:: Recorded data ::
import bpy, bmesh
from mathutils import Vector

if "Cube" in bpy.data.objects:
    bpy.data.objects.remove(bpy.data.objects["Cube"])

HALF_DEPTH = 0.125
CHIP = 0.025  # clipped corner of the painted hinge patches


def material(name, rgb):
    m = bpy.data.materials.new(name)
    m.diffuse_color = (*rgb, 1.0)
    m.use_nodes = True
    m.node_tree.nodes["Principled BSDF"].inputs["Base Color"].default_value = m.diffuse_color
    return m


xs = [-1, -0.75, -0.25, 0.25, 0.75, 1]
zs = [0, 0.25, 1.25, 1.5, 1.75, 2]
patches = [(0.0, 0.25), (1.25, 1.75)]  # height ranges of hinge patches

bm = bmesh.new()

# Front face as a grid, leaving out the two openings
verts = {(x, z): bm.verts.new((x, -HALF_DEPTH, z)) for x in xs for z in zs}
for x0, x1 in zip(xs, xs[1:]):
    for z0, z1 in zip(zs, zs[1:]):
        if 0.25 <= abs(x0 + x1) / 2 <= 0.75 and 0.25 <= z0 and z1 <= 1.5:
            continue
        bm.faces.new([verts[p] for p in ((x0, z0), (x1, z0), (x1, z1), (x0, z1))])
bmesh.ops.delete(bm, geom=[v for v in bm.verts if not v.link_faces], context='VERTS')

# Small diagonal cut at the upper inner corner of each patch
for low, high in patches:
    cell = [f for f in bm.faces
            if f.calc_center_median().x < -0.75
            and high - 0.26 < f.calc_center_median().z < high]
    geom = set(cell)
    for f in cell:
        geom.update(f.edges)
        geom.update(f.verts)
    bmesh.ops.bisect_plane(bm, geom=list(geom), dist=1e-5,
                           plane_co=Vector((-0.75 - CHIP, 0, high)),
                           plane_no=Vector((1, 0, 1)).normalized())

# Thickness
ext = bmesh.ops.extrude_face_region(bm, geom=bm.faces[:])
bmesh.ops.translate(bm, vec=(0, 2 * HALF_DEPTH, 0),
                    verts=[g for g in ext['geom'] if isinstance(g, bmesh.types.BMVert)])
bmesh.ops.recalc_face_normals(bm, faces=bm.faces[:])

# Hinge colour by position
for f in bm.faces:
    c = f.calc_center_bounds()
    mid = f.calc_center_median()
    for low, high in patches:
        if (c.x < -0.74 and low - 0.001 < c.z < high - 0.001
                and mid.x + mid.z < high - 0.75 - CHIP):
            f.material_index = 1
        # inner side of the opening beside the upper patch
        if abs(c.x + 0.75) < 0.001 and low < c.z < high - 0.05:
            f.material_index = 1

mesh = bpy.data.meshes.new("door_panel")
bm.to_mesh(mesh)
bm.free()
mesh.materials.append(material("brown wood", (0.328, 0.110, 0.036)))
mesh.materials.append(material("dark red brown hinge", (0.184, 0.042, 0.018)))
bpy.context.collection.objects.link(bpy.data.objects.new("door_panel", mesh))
:::
Prompt
Note every line in the material with "corner" and copy it.

Answer area
CHIP = 0.025  # clipped corner of the painted hinge patches
# Small diagonal cut at the upper inner corner of each patch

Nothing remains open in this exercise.